▶ [Exercise material]:

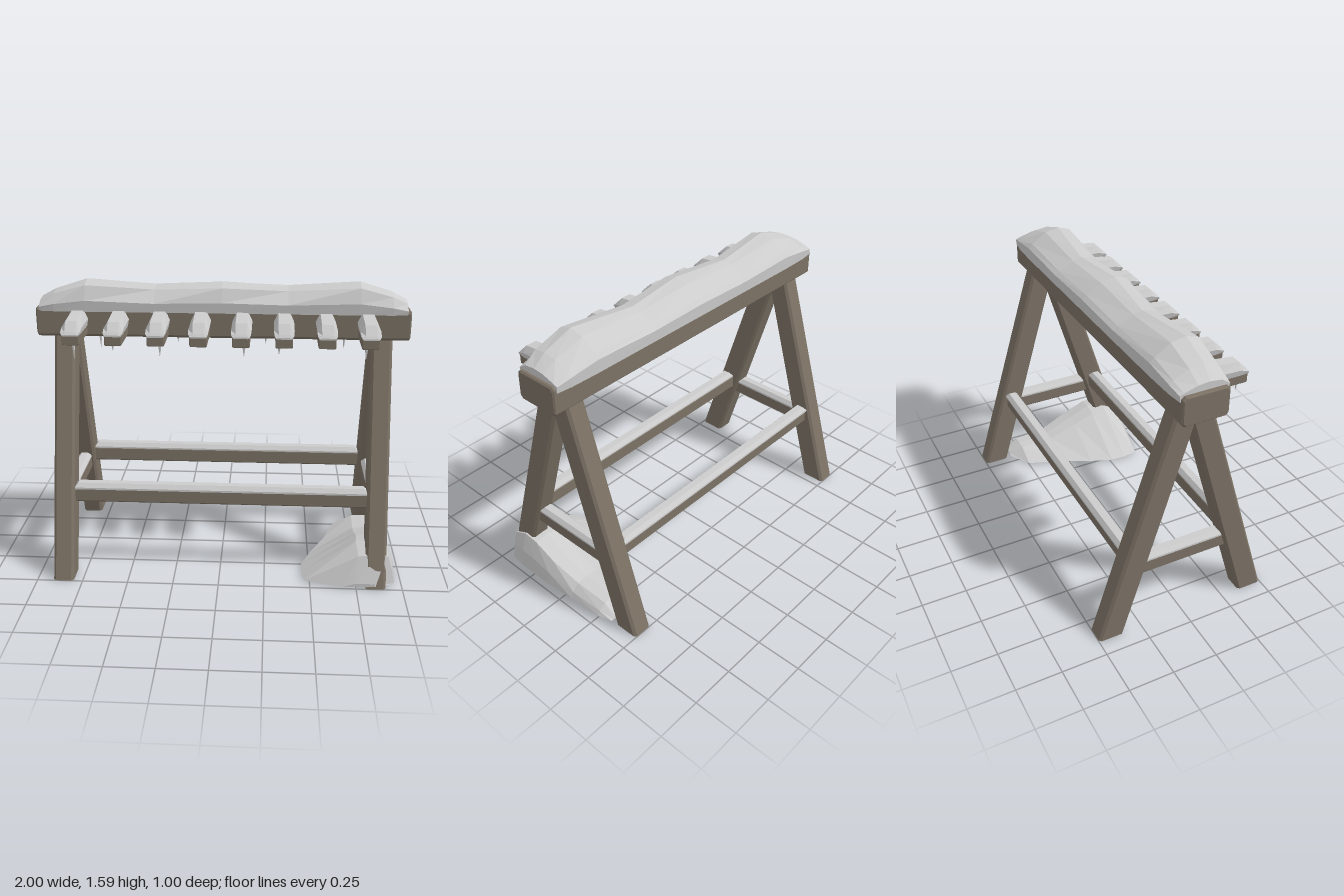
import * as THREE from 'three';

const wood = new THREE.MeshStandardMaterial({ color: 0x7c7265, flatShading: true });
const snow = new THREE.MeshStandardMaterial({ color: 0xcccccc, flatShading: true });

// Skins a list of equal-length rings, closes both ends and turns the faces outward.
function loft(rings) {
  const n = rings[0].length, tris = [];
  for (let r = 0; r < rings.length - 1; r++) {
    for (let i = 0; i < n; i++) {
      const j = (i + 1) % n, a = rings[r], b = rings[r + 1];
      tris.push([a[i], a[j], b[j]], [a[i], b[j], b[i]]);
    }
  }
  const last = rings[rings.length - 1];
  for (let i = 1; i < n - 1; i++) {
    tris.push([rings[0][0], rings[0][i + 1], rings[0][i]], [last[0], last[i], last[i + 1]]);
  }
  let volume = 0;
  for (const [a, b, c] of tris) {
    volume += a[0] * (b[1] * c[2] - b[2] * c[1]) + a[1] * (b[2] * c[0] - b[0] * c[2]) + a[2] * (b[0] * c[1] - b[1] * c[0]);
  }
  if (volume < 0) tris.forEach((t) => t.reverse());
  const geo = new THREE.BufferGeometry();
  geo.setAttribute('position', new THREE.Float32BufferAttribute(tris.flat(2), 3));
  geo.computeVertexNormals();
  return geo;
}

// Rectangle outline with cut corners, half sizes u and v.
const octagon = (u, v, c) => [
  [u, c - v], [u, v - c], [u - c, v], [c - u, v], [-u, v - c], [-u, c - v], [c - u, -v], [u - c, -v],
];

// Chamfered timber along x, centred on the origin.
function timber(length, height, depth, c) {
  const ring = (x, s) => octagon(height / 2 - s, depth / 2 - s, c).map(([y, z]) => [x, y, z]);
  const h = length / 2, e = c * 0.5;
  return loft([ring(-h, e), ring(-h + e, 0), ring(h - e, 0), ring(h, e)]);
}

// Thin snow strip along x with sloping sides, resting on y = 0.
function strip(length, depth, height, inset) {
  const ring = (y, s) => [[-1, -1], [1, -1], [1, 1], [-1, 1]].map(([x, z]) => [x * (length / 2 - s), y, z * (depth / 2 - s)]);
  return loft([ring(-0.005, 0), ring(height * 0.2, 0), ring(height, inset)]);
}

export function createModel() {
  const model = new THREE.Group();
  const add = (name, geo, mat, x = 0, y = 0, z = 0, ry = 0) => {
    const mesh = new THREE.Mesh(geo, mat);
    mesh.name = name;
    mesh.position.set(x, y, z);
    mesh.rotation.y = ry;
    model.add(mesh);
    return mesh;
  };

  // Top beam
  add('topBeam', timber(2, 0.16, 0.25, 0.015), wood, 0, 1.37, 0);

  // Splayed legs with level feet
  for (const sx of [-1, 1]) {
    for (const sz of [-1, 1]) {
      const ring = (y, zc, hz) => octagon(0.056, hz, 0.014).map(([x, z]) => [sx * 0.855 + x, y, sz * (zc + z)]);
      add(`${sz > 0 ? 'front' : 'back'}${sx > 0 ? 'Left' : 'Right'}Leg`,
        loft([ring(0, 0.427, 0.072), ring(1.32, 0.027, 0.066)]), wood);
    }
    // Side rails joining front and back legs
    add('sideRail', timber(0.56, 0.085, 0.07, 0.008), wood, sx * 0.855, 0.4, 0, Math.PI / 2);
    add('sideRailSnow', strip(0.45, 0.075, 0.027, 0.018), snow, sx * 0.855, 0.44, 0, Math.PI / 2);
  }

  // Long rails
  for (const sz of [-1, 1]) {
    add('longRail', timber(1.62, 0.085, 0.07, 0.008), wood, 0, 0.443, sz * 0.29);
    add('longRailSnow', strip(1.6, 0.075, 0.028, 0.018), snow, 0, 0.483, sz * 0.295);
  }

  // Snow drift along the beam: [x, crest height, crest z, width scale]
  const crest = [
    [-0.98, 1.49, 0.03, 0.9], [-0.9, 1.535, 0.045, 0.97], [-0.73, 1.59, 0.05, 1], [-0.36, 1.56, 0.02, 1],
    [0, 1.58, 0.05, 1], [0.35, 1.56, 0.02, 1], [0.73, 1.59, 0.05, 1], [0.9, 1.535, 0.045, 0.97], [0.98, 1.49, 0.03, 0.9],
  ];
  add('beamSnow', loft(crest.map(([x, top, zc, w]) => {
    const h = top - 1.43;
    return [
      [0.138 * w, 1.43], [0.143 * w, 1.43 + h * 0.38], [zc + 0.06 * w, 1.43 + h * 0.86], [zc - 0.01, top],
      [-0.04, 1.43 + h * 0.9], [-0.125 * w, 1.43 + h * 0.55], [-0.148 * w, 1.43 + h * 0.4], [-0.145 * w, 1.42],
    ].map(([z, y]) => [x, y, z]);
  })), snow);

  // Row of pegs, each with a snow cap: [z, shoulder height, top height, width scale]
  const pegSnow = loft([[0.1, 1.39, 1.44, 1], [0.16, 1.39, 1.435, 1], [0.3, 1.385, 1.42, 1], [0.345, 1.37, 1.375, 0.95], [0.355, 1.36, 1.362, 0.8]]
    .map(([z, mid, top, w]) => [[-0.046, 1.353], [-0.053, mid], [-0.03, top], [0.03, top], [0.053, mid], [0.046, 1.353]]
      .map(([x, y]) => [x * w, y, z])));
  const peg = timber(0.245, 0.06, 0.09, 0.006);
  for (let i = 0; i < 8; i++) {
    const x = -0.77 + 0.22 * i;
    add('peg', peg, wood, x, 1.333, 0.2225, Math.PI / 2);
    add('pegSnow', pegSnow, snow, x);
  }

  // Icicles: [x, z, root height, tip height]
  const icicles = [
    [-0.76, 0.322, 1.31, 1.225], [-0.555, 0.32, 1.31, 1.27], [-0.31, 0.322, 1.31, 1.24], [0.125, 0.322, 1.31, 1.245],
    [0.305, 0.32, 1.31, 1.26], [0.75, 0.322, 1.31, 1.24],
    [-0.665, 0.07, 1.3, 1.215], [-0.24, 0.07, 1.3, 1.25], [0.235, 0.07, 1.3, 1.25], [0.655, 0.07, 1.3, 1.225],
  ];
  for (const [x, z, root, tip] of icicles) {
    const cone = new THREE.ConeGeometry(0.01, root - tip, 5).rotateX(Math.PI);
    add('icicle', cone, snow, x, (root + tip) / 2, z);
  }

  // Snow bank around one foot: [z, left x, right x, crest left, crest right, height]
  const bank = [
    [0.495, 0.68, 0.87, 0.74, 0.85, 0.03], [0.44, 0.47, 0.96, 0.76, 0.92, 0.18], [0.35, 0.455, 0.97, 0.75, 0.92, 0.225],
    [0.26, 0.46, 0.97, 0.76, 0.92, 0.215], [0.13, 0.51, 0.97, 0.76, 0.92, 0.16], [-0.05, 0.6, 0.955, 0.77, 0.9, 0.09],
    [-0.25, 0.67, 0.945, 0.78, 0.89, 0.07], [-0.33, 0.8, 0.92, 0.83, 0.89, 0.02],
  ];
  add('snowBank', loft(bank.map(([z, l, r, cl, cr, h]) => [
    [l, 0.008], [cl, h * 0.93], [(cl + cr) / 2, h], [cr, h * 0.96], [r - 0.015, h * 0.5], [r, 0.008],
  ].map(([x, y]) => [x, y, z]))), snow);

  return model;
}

▶ [Exercise objective]: The lines above that hold the string "octagon" are to be located and copied.

▶ [Output of the exercise]:
const octagon = (u, v, c) => [
  const ring = (x, s) => octagon(height / 2 - s, depth / 2 - s, c).map(([y, z]) => [x, y, z]);
      const ring = (y, zc, hz) => octagon(0.056, hz, 0.014).map(([x, z]) => [sx * 0.855 + x, y, sz * (zc + z)]);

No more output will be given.